Tully says Medicaid does cover long-term care and may be an option for those facing high costs that Medicare does not cover. Tully believes that those beneficiaries may be able to qualify by spending down or taking other estate planning actions such as establishing a Medicaid-compliant trust.
The “Extra Help” subsidy is available to Medicare beneficiaries who spend down to qualify for Medicaid. Extra Help covers the premiums, deductible, and the majority of out-of-pocket costs associated with Medicare Part D, which covers prescription drugs. The government estimates its annual value to be around $5,300.
Assistance with the spend-down process
Your state’s Medicaid agency can provide information on Medicaid eligibility rules, including the spend-down process. Select your state to learn more about Medicaid eligibility and enrollment, as well as contact information.
Tully describes Medicaid planning laws as “very complicated.” “You really want to take the time to make sure you’re being advised by a professional,” he says.
Your State Health Insurance Assistance Program, or SHIP, can provide you with free, personalized counseling. SHIPs have offices and counselors who can speak to the specifics of your state and situation regarding Medicare, Medicaid, and related programs. Shiphelp.org will direct you to your nearest SHIP office.

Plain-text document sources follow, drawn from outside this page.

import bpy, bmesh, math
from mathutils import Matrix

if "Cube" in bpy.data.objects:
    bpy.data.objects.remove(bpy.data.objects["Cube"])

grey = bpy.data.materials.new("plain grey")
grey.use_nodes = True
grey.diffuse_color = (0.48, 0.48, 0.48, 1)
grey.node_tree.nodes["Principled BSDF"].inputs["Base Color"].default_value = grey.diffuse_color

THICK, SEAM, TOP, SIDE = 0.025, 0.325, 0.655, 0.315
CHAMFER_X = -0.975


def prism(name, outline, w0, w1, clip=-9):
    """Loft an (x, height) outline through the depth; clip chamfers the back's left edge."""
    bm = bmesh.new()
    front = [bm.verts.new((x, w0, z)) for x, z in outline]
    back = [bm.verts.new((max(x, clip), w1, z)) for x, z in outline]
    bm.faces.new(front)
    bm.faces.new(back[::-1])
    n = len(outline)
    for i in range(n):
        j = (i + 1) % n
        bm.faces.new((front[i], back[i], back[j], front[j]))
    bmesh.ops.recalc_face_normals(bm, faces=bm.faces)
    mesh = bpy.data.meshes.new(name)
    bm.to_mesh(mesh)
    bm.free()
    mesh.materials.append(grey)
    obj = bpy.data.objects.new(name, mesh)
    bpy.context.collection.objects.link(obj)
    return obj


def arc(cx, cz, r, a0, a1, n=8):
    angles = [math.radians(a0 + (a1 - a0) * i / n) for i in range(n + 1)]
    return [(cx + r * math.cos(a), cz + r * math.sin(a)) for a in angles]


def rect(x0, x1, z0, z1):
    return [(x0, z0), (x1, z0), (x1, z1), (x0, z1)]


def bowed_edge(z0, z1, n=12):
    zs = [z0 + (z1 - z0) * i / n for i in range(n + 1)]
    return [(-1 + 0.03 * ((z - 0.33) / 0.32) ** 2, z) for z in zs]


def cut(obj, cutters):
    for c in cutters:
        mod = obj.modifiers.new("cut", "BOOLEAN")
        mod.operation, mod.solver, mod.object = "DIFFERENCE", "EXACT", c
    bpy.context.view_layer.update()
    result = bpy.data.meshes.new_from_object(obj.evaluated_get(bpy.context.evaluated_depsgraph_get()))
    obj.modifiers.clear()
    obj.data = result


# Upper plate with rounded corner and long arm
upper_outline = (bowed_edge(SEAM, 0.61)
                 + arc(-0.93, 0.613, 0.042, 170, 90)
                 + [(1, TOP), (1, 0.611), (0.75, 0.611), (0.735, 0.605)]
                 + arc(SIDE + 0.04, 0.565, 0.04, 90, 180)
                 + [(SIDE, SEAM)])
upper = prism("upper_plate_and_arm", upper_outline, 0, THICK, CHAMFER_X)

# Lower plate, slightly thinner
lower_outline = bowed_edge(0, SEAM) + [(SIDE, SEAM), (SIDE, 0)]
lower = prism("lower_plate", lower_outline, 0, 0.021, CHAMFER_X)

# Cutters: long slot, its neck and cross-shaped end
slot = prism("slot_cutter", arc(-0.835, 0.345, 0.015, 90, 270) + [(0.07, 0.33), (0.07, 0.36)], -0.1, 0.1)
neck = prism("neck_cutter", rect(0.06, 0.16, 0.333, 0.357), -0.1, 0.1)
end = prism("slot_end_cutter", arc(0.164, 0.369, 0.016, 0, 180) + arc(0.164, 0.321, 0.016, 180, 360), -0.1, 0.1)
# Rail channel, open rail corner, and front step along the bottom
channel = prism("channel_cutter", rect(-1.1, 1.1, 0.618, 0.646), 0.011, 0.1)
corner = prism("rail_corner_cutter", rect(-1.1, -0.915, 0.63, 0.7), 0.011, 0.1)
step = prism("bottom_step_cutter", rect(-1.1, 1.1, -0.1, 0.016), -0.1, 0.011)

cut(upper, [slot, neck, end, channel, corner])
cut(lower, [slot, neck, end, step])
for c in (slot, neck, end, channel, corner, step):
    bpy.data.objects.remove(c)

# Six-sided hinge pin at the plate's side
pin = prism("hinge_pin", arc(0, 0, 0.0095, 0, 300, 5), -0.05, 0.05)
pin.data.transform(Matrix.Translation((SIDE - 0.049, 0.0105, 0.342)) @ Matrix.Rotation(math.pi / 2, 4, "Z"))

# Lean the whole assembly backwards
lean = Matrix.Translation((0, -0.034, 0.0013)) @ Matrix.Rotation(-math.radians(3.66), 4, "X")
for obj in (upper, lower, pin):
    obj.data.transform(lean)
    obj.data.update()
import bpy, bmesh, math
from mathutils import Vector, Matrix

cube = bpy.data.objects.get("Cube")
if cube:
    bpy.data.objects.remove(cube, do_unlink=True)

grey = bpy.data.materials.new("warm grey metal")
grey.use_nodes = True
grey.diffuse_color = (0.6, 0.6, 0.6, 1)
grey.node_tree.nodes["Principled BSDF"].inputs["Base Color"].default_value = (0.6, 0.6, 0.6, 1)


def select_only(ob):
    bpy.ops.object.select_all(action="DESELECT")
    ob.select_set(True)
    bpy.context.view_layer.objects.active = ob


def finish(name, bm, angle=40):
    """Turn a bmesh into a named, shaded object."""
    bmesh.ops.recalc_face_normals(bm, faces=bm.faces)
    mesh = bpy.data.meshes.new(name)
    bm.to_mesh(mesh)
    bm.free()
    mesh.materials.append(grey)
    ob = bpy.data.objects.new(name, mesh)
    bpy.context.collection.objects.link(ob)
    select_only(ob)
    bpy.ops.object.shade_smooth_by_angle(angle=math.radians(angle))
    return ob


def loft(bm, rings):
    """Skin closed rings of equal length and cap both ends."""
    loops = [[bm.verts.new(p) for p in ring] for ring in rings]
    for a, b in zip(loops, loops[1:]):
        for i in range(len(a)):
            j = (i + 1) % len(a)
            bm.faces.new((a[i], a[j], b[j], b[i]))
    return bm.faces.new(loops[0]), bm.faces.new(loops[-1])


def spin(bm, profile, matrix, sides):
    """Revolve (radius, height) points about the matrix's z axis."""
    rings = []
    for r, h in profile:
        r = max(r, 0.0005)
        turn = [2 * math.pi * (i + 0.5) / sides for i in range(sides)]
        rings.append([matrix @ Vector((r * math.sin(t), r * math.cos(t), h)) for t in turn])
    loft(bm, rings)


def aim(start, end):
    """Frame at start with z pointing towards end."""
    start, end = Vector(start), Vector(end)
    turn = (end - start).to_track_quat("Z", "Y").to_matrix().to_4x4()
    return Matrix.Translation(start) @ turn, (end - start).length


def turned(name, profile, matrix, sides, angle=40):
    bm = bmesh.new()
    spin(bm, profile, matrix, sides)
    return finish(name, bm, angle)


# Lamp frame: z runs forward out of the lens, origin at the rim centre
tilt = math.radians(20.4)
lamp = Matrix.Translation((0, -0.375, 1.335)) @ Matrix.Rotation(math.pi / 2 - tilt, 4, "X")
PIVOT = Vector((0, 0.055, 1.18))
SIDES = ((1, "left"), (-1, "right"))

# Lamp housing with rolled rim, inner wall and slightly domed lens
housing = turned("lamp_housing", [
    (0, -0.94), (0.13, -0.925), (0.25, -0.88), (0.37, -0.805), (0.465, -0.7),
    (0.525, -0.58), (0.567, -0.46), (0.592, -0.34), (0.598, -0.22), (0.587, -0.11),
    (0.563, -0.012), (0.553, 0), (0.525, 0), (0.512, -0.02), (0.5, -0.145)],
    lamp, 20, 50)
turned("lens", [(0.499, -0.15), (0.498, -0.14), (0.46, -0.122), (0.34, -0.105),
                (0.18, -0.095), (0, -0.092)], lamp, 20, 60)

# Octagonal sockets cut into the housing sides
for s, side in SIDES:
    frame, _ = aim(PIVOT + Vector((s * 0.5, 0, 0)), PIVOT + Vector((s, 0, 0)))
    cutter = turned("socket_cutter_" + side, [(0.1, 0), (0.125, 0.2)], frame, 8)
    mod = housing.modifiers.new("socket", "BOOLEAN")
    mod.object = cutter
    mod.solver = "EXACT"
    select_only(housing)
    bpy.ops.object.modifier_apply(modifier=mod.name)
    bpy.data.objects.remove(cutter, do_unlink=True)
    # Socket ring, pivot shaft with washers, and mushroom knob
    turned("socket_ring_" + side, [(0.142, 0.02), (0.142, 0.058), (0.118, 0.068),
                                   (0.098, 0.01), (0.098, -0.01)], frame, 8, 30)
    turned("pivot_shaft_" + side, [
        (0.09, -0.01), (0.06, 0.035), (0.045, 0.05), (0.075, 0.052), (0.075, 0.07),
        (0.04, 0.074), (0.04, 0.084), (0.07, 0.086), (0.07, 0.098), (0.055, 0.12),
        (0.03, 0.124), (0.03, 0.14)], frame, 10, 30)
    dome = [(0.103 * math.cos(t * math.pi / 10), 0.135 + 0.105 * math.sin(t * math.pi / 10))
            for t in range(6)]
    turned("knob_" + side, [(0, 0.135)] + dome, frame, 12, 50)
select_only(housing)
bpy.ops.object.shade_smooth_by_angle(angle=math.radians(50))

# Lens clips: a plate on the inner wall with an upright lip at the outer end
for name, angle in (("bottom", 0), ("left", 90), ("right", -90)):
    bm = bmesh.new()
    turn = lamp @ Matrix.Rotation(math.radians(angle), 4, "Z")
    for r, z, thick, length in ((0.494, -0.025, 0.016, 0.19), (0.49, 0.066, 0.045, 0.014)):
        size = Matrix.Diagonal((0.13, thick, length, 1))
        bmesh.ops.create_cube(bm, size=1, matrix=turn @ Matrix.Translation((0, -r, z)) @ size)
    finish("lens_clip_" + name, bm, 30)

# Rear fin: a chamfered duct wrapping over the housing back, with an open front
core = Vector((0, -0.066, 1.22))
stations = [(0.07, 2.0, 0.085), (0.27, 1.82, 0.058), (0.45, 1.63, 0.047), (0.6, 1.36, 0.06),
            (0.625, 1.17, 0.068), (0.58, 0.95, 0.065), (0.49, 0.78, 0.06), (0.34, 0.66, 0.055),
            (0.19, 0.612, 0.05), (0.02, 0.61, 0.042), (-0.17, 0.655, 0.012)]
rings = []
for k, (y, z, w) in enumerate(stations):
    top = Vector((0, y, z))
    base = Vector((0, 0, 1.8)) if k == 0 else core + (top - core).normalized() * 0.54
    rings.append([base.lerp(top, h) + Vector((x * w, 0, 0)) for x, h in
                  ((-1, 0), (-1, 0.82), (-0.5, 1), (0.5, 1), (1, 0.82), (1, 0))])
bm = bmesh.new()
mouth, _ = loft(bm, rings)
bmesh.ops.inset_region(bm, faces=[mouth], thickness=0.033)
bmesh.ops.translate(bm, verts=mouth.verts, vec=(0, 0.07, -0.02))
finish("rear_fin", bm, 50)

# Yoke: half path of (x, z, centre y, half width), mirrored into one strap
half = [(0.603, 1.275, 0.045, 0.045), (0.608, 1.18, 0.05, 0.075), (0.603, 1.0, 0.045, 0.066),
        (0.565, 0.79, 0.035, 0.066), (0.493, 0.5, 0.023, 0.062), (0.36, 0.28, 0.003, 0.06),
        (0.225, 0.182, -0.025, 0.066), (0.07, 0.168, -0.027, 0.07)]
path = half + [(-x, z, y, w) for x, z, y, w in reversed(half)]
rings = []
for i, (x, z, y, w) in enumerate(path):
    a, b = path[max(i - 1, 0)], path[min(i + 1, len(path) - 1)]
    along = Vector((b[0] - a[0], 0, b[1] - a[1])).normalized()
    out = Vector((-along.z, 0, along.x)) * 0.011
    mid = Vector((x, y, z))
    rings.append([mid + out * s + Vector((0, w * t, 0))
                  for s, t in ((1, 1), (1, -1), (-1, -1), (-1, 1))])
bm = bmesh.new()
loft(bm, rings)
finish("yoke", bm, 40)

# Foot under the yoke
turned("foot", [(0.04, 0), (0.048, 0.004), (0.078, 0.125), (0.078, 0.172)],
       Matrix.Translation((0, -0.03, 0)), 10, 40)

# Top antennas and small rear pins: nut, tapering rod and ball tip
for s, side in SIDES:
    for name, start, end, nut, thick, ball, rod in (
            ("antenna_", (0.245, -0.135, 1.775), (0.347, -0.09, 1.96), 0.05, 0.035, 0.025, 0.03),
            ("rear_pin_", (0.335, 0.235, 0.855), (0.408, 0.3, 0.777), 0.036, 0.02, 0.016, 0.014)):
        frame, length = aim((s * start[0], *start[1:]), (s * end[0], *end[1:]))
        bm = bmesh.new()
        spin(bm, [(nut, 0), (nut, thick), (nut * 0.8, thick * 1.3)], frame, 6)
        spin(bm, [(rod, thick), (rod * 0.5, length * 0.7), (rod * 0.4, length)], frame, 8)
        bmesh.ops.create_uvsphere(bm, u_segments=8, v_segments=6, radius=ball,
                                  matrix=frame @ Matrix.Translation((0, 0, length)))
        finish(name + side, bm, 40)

According to Simpson, most people find the spend-down process overwhelming at first, but once explained, people with medical bills usually don’t hesitate to begin the process.